• [Exercise requirements]: Give again, exactly, every line of the entries below from the one that has "stem = bpy.context.object" to the last.
# # #
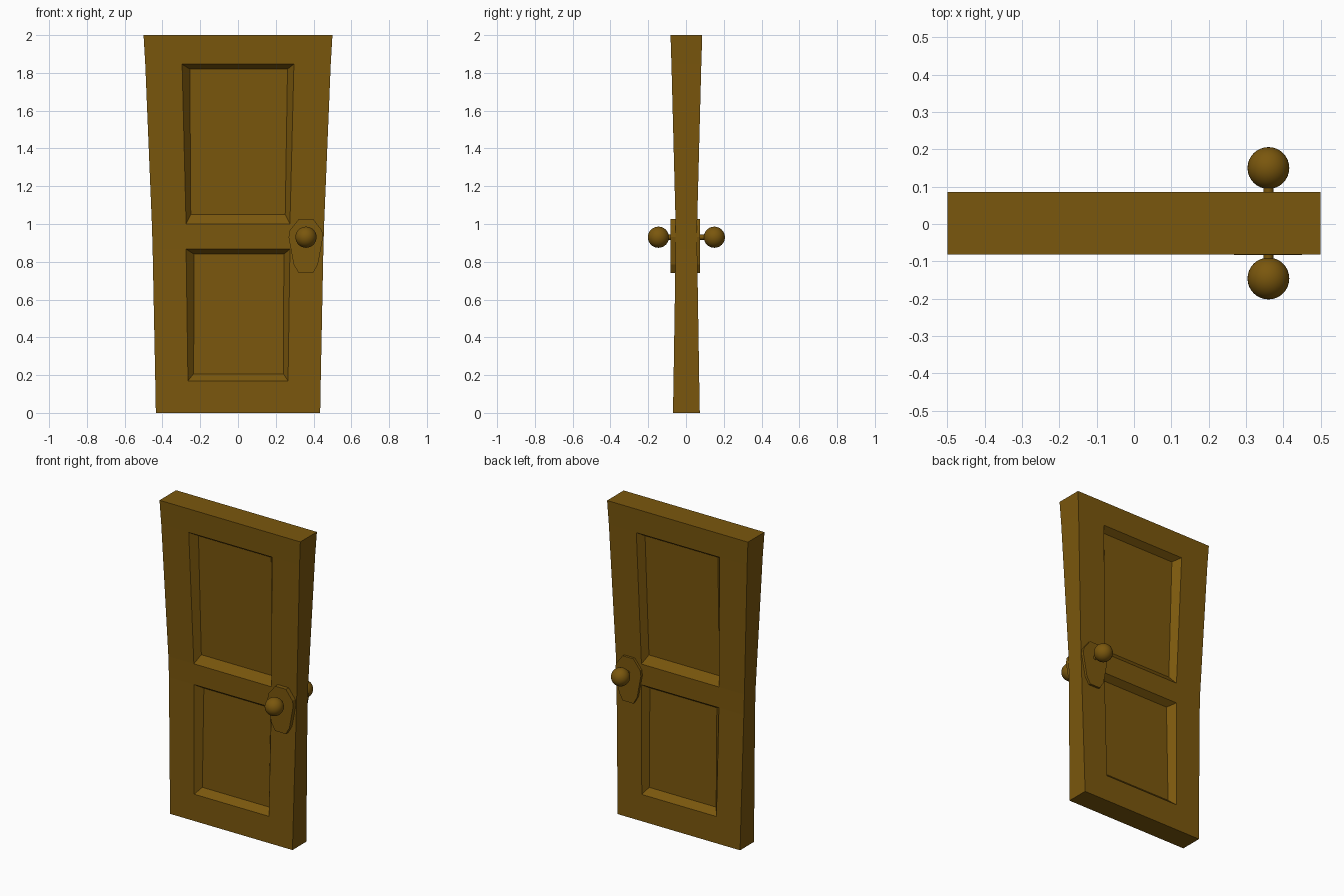
import bpy, bmesh, math

if "Cube" in bpy.data.objects:
    bpy.data.objects.remove(bpy.data.objects["Cube"])

wood = bpy.data.materials.new("brown_wood")
wood.diffuse_color = (0.195, 0.095, 0.004, 1)
wood.use_nodes = True
wood.node_tree.nodes["Principled BSDF"].inputs["Base Color"].default_value = wood.diffuse_color
Y0 = 0.002  # centre plane of the slab


def finish(name, bm):
    bmesh.ops.remove_doubles(bm, verts=bm.verts, dist=1e-5)
    bmesh.ops.recalc_face_normals(bm, faces=bm.faces)
    me = bpy.data.meshes.new(name)
    bm.to_mesh(me)
    bm.free()
    me.materials.append(wood)
    ob = bpy.data.objects.new(name, me)
    bpy.context.collection.objects.link(ob)
    return ob


# Door slab: rows of (z, half width, panel half width, half thickness)
rows = [(0, .435, .262, .071), (.17, .438, .265, .068), (.867, .452, .275, .057),
        (1.0, .456, .275, .057), (1.846, .491, .296, .079), (2, .5, .3, .084)]
# Recessed panels: lower row index -> inner (x left, x right, z) at bottom and top
panels = {1: ((-.235, .24, .207), (-.232, .243, .84)),
          3: ((-.25, .25, 1.05), (-.255, .262, 1.82))}
DEPTH = .04

bm = bmesh.new()


def face(*pts):
    bm.faces.new([bm.verts.new((x, y + Y0, z)) for x, y, z in pts])


for i in range(len(rows) - 1):
    (z0, w0, p0, t0), (z1, w1, p1, t1) = rows[i], rows[i + 1]
    for s in (-1, 1):
        # edge of the slab and the two stiles
        face((s * w0, -t0, z0), (s * w0, t0, z0), (s * w1, t1, z1), (s * w1, -t1, z1))
        for side in (-1, 1):
            face((side * p0, s * t0, z0), (side * w0, s * t0, z0),
                 (side * w1, s * t1, z1), (side * p1, s * t1, z1))
        outer = [(-p0, s * t0, z0), (p0, s * t0, z0), (p1, s * t1, z1), (-p1, s * t1, z1)]
        if i not in panels:
            face(*outer)
            continue
        # sloped moulding and sunken panel
        (a0, b0, c0), (a1, b1, c1) = panels[i]
        d0, d1 = s * (t0 - DEPTH), s * (t1 - DEPTH)
        inner = [(a0, d0, c0), (b0, d0, c0), (b1, d1, c1), (a1, d1, c1)]
        for k in range(4):
            n = (k + 1) % 4
            face(outer[k], outer[n], inner[n], inner[k])
        face(*inner)
for z, w, p, t in (rows[0], rows[-1]):
    face((-w, -t, z), (-p, -t, z), (p, -t, z), (w, -t, z),
         (w, t, z), (p, t, z), (-p, t, z), (-w, t, z))
finish("door_slab", bm)

# Lock plates, one per side
KX, KZ = .36, .93
outline = [(.322, 1.027), (.398, 1.027), (.445, .965), (.45, .93), (.423, .785), (.397, .74),
           (.322, .74), (.295, .785), (.268, .93), (.273, .965)]
for s, name in ((-1, "front"), (1, "back")):
    bm = bmesh.new()
    base = bm.faces.new([bm.verts.new((x, s * .045, z)) for x, z in outline])
    ext = bmesh.ops.extrude_face_region(bm, geom=[base])
    for v in [g for g in ext["geom"] if isinstance(g, bmesh.types.BMVert)]:
        v.co.y = -.083 if s < 0 else .075
    if base.is_valid and not any(len(e.link_faces) == 1 for e in base.edges):
        pass
    else:
        bm.faces.new([v for v in base.verts]) if not base.is_valid else None
    finish(name + "_lock_plate", bm)

    # Knob and its stem
    bpy.ops.mesh.primitive_cylinder_add(vertices=16, radius=.0135, depth=.09,
                                        location=(KX, s * .09, KZ), rotation=(math.pi / 2, 0, 0))
    stem = bpy.context.object
    stem.name = name + "_knob_stem"
    bpy.ops.object.shade_smooth_by_angle()
    bpy.ops.mesh.primitive_uv_sphere_add(segments=32, ring_count=16, radius=.056,
                                         location=(KX, s * .148 + Y0, KZ),
                                         rotation=(math.pi / 2, 0, 0))
    knob = bpy.context.object
    knob.name = name + "_knob"
    bpy.ops.object.shade_smooth()
    for ob in (stem, knob):
        ob.data.materials.append(wood)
# # #
• [Result of this exercise]:
    stem = bpy.context.object
    stem.name = name + "_knob_stem"
    bpy.ops.object.shade_smooth_by_angle()
    bpy.ops.mesh.primitive_uv_sphere_add(segments=32, ring_count=16, radius=.056,
                                         location=(KX, s * .148 + Y0, KZ),
                                         rotation=(math.pi / 2, 0, 0))
    knob = bpy.context.object
    knob.name = name + "_knob"
    bpy.ops.object.shade_smooth()
    for ob in (stem, knob):
        ob.data.materials.append(wood)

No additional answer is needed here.